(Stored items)

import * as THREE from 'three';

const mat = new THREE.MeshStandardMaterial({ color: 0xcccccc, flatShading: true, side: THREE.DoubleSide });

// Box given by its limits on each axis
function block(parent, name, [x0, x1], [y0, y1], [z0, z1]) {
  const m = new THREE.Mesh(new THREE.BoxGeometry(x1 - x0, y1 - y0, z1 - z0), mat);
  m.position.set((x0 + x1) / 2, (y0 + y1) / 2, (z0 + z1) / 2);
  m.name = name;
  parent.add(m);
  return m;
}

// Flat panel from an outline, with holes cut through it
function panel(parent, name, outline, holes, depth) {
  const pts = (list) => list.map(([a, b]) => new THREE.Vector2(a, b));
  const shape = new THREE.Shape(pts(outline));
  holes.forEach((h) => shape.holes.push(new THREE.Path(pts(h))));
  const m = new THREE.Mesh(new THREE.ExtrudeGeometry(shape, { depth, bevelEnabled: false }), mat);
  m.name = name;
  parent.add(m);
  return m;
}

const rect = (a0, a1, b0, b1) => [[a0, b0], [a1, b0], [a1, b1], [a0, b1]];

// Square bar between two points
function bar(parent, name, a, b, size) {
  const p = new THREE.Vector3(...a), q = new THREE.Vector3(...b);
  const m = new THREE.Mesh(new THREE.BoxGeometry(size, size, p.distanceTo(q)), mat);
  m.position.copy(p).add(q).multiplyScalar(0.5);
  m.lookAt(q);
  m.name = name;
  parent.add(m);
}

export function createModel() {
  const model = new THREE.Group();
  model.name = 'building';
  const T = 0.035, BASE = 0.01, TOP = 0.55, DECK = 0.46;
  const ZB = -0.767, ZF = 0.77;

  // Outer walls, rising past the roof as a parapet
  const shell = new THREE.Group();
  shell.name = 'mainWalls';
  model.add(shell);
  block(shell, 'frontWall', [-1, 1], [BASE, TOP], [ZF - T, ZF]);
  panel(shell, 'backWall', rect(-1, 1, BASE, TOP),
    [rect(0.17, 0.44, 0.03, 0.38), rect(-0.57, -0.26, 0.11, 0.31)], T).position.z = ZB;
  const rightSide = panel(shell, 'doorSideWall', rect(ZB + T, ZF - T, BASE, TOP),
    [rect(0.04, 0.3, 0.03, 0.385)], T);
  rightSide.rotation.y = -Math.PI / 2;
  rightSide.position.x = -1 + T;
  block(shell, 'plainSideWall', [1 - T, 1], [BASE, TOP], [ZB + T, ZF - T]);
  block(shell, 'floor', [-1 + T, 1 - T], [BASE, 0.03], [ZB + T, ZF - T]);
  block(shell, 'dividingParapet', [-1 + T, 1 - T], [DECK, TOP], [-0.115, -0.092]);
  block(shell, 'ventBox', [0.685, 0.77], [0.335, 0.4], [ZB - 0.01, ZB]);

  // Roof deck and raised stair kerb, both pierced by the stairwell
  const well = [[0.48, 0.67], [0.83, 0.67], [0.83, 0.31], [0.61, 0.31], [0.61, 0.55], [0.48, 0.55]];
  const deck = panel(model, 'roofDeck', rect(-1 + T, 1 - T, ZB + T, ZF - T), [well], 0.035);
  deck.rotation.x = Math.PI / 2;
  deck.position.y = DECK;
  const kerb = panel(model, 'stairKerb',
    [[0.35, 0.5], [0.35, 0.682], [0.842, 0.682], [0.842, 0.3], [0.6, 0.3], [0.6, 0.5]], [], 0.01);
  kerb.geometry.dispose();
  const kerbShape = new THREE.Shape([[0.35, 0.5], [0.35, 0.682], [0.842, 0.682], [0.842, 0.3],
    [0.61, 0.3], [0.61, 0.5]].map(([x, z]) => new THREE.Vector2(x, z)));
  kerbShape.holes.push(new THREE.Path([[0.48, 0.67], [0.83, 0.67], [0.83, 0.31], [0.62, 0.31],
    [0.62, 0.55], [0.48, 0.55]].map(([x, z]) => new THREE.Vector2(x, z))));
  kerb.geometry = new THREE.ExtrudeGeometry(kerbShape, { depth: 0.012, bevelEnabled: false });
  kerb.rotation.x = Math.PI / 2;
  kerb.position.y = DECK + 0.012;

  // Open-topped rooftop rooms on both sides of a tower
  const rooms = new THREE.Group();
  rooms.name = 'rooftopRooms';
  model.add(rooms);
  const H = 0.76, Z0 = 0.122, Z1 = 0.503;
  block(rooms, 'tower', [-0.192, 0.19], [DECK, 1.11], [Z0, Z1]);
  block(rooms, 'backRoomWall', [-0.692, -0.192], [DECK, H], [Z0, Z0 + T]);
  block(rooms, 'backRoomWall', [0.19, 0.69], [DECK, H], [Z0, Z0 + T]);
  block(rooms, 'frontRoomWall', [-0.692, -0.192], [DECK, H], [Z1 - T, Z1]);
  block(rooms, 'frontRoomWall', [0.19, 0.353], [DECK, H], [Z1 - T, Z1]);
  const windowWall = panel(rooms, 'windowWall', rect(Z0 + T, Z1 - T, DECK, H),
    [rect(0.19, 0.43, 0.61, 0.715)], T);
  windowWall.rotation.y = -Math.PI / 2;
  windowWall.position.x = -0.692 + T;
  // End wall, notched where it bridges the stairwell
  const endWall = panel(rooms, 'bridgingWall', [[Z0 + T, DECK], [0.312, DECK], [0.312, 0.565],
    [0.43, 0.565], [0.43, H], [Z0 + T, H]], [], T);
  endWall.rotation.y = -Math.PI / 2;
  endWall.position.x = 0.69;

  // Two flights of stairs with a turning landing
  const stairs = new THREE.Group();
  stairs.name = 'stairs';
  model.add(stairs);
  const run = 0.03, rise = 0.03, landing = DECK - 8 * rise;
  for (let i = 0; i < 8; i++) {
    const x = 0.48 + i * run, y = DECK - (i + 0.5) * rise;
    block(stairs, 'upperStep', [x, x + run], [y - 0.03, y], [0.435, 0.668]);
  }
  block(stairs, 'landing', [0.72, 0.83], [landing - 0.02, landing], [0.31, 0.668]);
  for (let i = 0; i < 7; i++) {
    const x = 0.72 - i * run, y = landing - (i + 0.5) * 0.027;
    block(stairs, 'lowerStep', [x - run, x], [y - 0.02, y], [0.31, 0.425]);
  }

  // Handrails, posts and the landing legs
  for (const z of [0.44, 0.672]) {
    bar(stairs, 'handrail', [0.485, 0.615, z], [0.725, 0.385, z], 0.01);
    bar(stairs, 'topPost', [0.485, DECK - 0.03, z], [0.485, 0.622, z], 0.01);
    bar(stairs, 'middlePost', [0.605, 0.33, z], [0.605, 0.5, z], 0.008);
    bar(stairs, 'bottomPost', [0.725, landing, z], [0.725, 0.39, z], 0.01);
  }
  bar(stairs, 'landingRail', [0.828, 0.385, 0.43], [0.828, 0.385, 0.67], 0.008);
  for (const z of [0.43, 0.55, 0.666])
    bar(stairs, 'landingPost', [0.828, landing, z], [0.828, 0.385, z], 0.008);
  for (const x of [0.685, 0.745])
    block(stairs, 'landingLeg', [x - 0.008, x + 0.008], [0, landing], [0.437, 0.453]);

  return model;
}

--

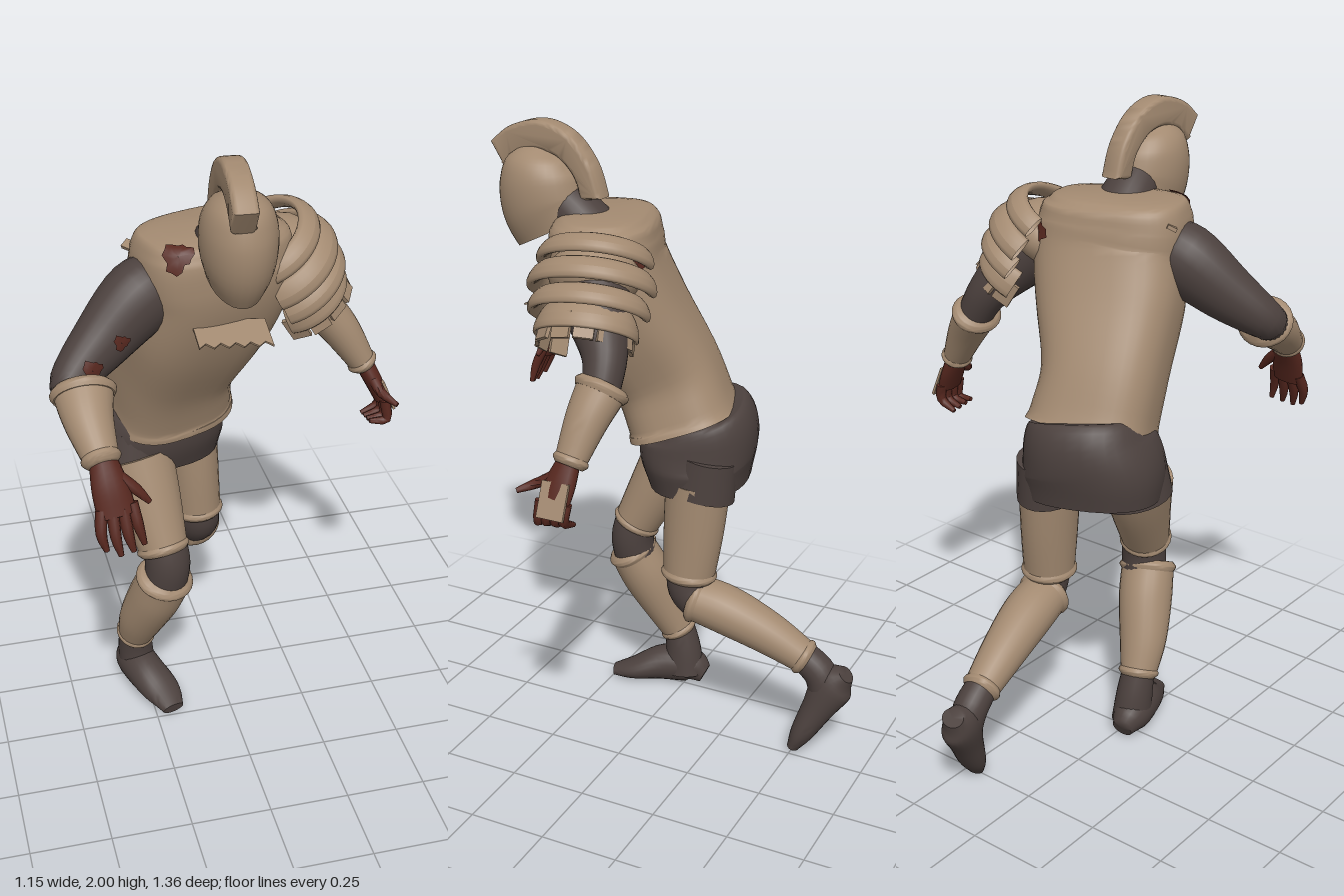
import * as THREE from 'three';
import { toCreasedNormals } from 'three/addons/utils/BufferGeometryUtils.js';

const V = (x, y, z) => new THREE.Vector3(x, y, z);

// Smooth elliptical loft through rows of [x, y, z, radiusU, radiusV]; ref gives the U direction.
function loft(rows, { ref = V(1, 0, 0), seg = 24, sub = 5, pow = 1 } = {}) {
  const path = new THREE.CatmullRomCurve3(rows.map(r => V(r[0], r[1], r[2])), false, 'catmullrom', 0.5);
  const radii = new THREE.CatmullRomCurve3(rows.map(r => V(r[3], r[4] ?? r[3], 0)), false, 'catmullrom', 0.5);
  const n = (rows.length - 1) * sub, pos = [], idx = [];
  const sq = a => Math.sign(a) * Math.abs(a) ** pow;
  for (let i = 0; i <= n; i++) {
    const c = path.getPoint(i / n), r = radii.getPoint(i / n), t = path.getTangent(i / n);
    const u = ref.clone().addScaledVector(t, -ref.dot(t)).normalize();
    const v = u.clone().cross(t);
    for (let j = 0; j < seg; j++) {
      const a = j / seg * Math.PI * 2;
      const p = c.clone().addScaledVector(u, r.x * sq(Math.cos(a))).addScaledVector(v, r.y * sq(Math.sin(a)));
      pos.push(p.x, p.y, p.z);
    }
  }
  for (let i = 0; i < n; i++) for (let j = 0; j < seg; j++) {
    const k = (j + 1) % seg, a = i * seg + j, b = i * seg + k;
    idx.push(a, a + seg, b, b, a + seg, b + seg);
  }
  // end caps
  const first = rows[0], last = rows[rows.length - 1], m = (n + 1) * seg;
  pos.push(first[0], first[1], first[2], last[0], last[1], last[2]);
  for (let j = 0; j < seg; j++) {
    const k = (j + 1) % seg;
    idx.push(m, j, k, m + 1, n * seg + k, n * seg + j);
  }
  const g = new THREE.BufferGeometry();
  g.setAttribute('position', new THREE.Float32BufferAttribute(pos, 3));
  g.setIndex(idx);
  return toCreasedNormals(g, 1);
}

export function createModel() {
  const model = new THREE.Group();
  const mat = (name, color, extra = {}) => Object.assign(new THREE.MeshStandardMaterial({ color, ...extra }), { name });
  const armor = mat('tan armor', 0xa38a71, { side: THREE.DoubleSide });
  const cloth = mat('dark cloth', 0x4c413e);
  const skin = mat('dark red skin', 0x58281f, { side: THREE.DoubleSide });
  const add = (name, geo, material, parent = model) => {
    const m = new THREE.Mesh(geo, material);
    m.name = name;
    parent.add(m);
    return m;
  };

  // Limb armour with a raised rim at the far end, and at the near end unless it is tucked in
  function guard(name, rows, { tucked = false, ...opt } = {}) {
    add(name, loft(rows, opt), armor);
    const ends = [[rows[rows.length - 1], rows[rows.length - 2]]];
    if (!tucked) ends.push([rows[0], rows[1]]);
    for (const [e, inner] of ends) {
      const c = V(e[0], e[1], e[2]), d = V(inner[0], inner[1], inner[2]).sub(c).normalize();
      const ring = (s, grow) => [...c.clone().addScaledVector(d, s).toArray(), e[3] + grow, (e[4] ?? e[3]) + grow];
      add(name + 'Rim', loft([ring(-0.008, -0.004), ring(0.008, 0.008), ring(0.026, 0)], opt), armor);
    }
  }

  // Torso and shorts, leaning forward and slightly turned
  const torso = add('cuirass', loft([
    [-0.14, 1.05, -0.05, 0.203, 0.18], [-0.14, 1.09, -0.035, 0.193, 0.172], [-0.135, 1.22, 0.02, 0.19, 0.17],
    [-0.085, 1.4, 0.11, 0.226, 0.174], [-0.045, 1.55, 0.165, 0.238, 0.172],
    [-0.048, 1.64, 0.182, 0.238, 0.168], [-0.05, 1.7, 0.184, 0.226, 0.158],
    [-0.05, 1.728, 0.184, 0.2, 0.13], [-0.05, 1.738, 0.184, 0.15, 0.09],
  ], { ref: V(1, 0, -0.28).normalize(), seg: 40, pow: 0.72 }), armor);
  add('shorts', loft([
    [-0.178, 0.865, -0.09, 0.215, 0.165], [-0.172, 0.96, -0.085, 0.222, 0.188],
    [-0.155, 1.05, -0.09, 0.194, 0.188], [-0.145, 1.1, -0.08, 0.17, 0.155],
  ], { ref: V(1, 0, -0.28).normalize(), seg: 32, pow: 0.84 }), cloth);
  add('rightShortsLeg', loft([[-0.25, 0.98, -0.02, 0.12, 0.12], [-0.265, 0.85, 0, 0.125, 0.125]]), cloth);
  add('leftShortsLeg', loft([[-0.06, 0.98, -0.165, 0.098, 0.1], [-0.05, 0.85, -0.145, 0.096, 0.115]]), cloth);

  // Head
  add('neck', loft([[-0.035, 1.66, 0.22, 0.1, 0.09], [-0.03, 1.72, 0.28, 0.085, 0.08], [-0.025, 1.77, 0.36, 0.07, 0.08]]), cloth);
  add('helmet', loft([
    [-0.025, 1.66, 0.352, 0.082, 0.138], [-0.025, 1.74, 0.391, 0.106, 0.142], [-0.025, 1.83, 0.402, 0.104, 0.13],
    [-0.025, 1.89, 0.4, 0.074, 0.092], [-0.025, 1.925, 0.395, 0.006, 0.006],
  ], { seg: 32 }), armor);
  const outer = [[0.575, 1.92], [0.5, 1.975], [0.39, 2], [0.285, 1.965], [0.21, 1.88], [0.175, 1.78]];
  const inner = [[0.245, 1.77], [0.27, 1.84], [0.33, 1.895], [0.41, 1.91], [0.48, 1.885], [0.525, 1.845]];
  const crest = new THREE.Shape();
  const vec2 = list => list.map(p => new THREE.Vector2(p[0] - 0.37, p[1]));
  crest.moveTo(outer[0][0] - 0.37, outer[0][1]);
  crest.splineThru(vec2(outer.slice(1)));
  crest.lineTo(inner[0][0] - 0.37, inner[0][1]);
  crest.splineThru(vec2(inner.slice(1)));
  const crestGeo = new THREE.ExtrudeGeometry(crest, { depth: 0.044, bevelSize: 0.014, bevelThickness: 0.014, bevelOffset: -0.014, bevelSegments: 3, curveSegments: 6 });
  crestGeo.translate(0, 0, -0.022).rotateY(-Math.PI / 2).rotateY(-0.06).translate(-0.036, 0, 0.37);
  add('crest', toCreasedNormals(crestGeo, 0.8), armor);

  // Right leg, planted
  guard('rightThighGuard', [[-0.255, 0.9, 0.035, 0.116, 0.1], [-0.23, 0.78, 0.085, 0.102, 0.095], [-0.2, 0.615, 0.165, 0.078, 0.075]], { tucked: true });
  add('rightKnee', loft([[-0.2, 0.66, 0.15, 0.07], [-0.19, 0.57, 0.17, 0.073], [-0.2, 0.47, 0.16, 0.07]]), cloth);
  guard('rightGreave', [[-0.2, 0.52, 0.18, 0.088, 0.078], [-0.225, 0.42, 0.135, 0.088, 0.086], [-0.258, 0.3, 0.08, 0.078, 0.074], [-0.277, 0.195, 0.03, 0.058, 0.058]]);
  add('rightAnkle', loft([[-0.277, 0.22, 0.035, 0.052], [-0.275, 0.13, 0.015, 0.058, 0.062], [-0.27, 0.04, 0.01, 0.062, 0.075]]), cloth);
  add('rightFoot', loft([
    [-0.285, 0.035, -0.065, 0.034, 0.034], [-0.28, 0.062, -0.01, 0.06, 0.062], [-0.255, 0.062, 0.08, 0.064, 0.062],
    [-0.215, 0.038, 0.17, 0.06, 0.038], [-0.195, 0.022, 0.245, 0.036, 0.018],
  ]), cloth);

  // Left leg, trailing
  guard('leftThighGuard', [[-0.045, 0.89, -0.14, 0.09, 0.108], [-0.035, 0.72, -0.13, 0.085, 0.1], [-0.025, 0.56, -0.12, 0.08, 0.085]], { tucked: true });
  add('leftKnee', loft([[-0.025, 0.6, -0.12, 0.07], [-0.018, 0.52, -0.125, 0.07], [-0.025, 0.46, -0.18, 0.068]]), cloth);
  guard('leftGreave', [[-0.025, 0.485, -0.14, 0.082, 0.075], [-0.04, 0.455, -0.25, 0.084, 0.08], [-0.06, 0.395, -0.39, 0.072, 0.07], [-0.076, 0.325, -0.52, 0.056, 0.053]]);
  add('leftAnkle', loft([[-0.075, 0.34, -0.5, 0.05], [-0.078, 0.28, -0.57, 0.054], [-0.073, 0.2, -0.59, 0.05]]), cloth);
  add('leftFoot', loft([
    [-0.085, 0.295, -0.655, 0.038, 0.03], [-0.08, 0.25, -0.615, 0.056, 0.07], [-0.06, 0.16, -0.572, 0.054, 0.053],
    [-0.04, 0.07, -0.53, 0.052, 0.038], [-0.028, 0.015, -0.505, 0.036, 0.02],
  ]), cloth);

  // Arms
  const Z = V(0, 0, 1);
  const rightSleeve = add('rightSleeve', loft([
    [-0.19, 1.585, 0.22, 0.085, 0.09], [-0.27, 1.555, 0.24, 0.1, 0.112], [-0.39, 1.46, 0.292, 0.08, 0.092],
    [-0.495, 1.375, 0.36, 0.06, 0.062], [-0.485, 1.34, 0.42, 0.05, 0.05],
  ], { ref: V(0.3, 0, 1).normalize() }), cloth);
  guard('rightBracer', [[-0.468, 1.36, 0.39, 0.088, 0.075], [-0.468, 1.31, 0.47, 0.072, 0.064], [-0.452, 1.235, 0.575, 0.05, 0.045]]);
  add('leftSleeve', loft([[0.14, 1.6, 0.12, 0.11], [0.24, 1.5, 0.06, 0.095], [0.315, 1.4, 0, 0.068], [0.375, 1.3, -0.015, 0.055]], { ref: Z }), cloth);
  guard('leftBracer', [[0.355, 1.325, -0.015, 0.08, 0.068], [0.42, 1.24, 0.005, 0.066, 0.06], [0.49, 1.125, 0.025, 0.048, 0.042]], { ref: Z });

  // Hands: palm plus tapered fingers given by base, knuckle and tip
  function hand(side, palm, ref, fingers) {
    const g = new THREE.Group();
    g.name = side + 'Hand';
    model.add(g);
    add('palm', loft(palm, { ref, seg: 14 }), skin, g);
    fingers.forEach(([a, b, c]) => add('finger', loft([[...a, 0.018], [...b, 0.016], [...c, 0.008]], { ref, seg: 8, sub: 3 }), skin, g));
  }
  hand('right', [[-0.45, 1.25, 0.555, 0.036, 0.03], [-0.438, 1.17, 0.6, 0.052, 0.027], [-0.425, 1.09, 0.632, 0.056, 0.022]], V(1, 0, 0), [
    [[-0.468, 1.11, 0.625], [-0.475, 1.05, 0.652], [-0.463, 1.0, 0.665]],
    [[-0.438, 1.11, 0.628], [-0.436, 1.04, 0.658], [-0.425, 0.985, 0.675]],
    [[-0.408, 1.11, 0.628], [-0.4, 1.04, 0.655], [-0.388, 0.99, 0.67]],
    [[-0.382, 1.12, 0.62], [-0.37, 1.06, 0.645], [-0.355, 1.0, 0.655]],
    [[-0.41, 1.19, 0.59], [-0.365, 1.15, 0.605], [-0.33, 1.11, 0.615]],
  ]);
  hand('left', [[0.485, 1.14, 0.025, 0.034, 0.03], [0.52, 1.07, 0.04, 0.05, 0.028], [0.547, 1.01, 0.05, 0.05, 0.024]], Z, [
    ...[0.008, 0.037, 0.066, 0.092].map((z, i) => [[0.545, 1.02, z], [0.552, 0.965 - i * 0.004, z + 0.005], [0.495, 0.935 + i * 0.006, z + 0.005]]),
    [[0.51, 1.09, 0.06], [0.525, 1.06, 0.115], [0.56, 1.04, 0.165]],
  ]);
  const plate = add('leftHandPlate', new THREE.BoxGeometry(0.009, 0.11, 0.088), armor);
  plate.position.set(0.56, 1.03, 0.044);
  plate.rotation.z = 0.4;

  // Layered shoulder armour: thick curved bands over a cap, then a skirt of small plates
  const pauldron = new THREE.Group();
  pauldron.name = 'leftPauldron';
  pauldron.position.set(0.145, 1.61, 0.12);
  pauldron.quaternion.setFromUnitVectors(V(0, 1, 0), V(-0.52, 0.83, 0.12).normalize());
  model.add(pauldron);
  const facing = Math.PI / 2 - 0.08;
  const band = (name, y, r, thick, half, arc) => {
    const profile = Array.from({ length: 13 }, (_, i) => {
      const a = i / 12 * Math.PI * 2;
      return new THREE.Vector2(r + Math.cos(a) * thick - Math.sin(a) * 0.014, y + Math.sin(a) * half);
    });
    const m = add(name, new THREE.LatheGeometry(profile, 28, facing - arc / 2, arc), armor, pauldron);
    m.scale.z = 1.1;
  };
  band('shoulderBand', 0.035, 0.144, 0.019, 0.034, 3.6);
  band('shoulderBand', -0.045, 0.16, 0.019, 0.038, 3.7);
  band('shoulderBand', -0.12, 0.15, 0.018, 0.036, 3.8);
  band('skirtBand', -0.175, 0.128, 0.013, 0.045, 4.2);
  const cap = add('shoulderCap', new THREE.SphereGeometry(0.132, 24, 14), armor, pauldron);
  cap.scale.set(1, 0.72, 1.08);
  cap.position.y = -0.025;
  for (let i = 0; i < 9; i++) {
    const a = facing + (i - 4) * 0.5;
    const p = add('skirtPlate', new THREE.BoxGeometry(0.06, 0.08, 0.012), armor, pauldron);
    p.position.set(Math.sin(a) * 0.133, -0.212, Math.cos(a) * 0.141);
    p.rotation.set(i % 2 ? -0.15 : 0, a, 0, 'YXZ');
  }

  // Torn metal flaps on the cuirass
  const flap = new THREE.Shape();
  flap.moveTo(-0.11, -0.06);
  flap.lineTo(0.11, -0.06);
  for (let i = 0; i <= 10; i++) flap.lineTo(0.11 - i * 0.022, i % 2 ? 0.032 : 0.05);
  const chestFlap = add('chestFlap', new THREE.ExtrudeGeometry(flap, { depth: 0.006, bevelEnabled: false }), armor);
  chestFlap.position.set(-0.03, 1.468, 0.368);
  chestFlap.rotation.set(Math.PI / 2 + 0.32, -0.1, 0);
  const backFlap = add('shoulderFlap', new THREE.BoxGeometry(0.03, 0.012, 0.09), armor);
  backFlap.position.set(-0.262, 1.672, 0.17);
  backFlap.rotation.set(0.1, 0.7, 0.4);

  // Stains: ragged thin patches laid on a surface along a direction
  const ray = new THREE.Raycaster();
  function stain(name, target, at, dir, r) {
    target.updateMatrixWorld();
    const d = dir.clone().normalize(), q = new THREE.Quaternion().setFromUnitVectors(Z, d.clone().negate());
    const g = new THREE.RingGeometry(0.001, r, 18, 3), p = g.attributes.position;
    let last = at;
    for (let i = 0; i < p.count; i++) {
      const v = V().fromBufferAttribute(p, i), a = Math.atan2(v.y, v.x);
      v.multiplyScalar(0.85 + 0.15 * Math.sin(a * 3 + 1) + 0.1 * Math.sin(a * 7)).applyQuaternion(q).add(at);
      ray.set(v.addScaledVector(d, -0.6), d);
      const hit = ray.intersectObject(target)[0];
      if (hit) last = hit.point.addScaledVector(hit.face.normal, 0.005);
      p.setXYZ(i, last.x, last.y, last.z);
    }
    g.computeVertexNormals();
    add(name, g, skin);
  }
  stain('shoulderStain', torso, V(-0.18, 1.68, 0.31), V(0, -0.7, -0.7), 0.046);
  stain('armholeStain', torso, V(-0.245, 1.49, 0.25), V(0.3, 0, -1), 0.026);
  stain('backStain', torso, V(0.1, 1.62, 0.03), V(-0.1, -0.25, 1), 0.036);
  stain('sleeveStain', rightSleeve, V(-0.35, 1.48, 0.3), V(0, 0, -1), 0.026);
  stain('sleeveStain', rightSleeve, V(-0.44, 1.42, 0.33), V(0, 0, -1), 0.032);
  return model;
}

**Work instructions:** Every line above that holds "rooms" should be copied out.

**Result of this exercise:**
  // Open-topped rooftop rooms on both sides of a tower
  const rooms = new THREE.Group();
  rooms.name = 'rooftopRooms';
  model.add(rooms);
  block(rooms, 'tower', [-0.192, 0.19], [DECK, 1.11], [Z0, Z1]);
  block(rooms, 'backRoomWall', [-0.692, -0.192], [DECK, H], [Z0, Z0 + T]);
  block(rooms, 'backRoomWall', [0.19, 0.69], [DECK, H], [Z0, Z0 + T]);
  block(rooms, 'frontRoomWall', [-0.692, -0.192], [DECK, H], [Z1 - T, Z1]);
  block(rooms, 'frontRoomWall', [0.19, 0.353], [DECK, H], [Z1 - T, Z1]);
  const windowWall = panel(rooms, 'windowWall', rect(Z0 + T, Z1 - T, DECK, H),
  const endWall = panel(rooms, 'bridgingWall', [[Z0 + T, DECK], [0.312, DECK], [0.312, 0.565],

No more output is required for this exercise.